Japanese conglomerate SoftBank Group on Monday forecast a $7-billion net loss for the year ended March due to the negative impact of coronavirus and losses related to WeWork.
The Japanese company expects to record a 1.8 trillion yen loss from its Vision Fund and another 800 billion yen in losses from SoftBank’s own investments. It has written down the value of investments in companies, including WeWork and satellite operator OneWeb, which filed for bankruptcy last month.
The telecoms and investment giant, led by Masayoshi Son, said in a press release it also expected to suffer an operating loss of 1.35 trillion yen or $12.5 billion.
SoftBank and WeWork are also embroiled in a legal battle after the US office-sharing giant accused the Japanese firm of breach of contract by backing out of a $3-billion rescue plan.

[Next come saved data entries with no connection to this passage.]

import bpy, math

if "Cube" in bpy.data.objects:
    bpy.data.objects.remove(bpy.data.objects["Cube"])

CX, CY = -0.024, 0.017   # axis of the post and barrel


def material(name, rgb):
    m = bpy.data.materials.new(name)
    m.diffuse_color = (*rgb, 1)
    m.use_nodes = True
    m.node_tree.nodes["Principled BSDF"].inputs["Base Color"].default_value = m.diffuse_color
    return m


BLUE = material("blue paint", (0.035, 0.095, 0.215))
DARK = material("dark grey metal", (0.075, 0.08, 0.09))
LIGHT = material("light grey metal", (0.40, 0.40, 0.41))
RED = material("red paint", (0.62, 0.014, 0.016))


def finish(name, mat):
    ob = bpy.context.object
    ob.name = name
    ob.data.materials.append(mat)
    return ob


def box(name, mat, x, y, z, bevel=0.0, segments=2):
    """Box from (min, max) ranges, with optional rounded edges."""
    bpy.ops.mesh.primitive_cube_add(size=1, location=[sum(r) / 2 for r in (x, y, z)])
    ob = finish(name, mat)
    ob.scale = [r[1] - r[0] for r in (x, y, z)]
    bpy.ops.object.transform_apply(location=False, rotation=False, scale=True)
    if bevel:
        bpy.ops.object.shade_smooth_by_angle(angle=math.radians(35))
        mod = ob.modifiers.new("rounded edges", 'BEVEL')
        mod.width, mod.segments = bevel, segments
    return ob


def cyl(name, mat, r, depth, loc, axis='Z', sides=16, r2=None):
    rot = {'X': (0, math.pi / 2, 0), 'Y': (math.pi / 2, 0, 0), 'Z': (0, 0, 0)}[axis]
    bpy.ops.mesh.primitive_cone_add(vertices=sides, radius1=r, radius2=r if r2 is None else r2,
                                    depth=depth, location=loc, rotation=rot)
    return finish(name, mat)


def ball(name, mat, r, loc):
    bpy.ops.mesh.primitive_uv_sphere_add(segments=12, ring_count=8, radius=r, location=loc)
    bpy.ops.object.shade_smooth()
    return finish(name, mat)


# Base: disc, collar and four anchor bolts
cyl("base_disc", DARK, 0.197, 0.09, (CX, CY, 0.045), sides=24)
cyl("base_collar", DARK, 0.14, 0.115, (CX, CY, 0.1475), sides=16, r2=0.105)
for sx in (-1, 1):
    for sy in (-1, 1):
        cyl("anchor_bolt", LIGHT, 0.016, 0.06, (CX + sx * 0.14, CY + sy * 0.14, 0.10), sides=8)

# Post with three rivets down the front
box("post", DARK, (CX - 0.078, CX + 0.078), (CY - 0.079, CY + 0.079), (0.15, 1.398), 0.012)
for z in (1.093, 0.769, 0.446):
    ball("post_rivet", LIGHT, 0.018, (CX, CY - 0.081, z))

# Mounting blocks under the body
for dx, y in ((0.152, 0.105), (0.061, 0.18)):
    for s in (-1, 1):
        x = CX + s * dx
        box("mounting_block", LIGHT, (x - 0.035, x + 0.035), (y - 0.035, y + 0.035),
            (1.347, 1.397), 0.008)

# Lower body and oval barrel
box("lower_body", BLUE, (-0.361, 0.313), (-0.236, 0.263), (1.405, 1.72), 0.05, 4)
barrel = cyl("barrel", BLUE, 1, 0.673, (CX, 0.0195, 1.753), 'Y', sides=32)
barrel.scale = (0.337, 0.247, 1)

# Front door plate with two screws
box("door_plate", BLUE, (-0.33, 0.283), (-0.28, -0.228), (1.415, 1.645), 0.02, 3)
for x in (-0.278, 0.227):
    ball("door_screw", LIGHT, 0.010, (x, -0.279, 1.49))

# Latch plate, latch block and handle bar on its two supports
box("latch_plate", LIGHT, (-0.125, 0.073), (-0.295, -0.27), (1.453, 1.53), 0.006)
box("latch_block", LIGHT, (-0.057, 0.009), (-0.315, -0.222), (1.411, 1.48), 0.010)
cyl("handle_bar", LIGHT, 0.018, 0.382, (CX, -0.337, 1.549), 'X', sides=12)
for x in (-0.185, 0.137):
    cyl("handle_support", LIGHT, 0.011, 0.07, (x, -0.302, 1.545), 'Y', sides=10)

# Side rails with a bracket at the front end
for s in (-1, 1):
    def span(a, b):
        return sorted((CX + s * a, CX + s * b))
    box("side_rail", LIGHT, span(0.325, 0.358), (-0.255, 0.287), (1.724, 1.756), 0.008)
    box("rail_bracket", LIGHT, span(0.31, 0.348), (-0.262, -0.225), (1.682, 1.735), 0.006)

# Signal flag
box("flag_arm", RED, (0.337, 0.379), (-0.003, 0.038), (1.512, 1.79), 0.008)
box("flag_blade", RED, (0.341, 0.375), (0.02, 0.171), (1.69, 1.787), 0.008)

Son has bet heavily on sharing-economy startups, which allow people to split the use of offices or cars, but those investments have been particularly hard hit as the coronavirus pandemic curbs unnecessary human interaction.
The group last year announced its long-mooted Vision Fund 2, again targeting around $100 billion, but investors have been slower to commit this time around.
In Monday's press release, SoftBank said it expected a loss of 800 billion yen on investments held outside the Vision Fund, including in WeWork.
The Vision Fund probably wrote down about 1 trillion yen in assets in the March quarter, based on its earlier earnings reports.
Son has been also under pressure from U.S. activist investor Elliott Management Corp., which took a substantial stake in the company, advocating for changes in governance and investing pratices.
The billionaire responded with a strategy to part with some of his precious holdings, unloading about $41 billion in assets to buy back shares and pay off debts. SoftBank plans to sell about $14 billion of shares in Chinese e-commerce leader Alibaba Group Holding Ltd. as part of an effort.Another sign of the troubles is Oyo, a hotel-booking service into which SoftBank invested about $1.5 billion. Its business model has been slammed as global travel screeched to a halt.